***** DATA SECTION
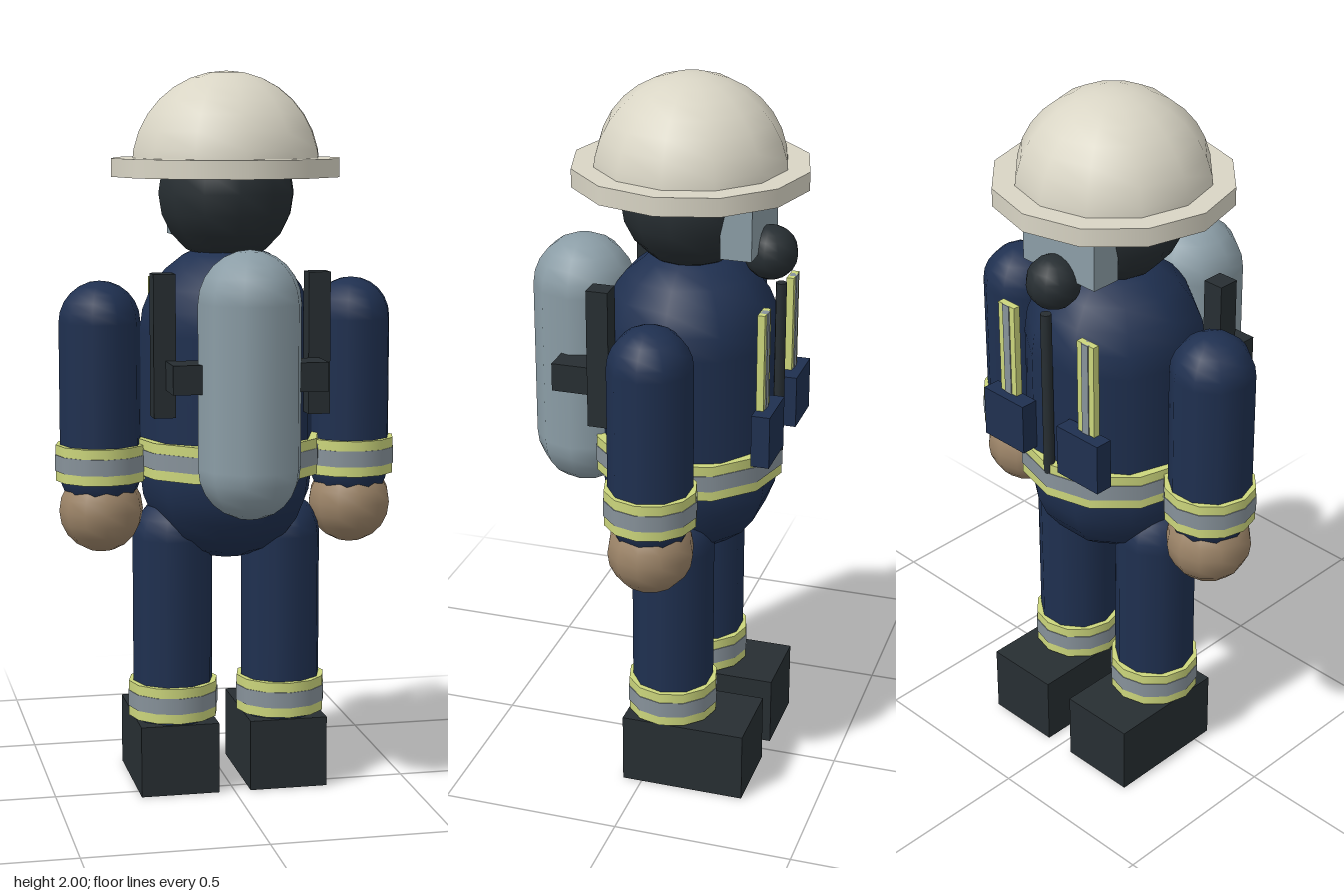
import * as THREE from 'three';

const mat = (color) => new THREE.MeshStandardMaterial({ color });
const navy = mat(0x1f3050), cream = mat(0xd9d5c5), lime = mat(0xccd67c), silver = mat(0x87929a);
const skin = mat(0x9c8468), black = mat(0x272e32), steel = mat(0x8b9da6);
const Z = -0.06; // body axis

export function createModel() {
  const model = new THREE.Group();
  model.name = 'firefighter';

  const add = (name, geometry, material, x, y, z) => {
    const mesh = new THREE.Mesh(geometry, material);
    mesh.name = name;
    mesh.position.set(x, y, z);
    model.add(mesh);
    return mesh;
  };
  const box = (name, m, w, h, d, x, y, z) => add(name, new THREE.BoxGeometry(w, h, d), m, x, y, z);
  const ball = (name, m, r, x, y, z) => add(name, new THREE.SphereGeometry(r, 12, 10), m, x, y, z);
  // Round-ended limb spanning bottom to top
  const capsule = (name, m, r, bottom, top, x, z) =>
    add(name, new THREE.CapsuleGeometry(r, top - bottom - 2 * r, 6, 10), m, x, (top + bottom) / 2, z);
  // Reflective band: lime ring with a silver stripe round the middle
  const band = (name, r, x, y) => {
    add(name, new THREE.CylinderGeometry(r, r, 0.1, 12), lime, x, y, Z);
    add(name + 'Stripe', new THREE.CylinderGeometry(r + 0.002, r + 0.002, 0.045, 12), silver, x, y, Z);
  };

  // Torso, belt and head
  capsule('torso', navy, 0.245, 0.655, 1.535, 0, Z);
  band('belt', 0.262, 0, 0.95);
  ball('head', black, 0.19, 0, 1.67, Z);

  // Helmet
  add('helmetDome', new THREE.SphereGeometry(0.263, 12, 8, 0, Math.PI * 2, 0, Math.PI / 2), cream, 0, 1.737, Z);
  add('helmetBrim', new THREE.CylinderGeometry(0.32, 0.32, 0.05, 12), cream, 0, 1.74, Z);

  // Breathing mask with regulator and hose
  box('mask', steel, 0.26, 0.17, 0.085, 0, 1.635, -0.22);
  ball('regulator', black, 0.073, 0, 1.537, -0.28);
  add('hose', new THREE.CylinderGeometry(0.015, 0.015, 0.485, 8), black, 0, 1.2125, -0.31);

  // Air tank and its bracket
  capsule('airTank', steel, 0.14, 0.815, 1.533, 0, 0.242);
  box('tankBracket', black, 0.42, 0.078, 0.11, 0, 1.195, 0.21);

  // Mirrored parts
  for (const [side, s] of [['left', 1], ['right', -1]]) {
    capsule(side + 'Arm', navy, 0.113, 0.79, 1.434, s * 0.355, Z);
    band(side + 'Cuff', 0.125, s * 0.355, 0.935);
    ball(side + 'Hand', skin, 0.117, s * 0.355, 0.8, Z);

    capsule(side + 'Leg', navy, 0.113, 0.1, 0.83, s * 0.155, Z);
    band(side + 'AnkleBand', 0.126, s * 0.155, 0.257);
    box(side + 'Boot', black, 0.22, 0.2, 0.35, s * 0.155, 0.1, -0.12);

    box(side + 'Strap', black, 0.06, 0.385, 0.06, s * 0.212, 1.2725, 0.123);
    box(side + 'Pocket', navy, 0.15, 0.145, 0.05, s * 0.14, 1.085, -0.317);
    box(side + 'ChestStripe', lime, 0.06, 0.27, 0.02, s * 0.147, 1.29, -0.304);
    box(side + 'ChestStripeCentre', silver, 0.024, 0.27, 0.02, s * 0.147, 1.29, -0.307);
  }
  return model;
}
**********
* **DIRECTIONS**: Your answer should be a single number: the count of lines above that contain the word "ball".

* **ANSWER SECTION**: 4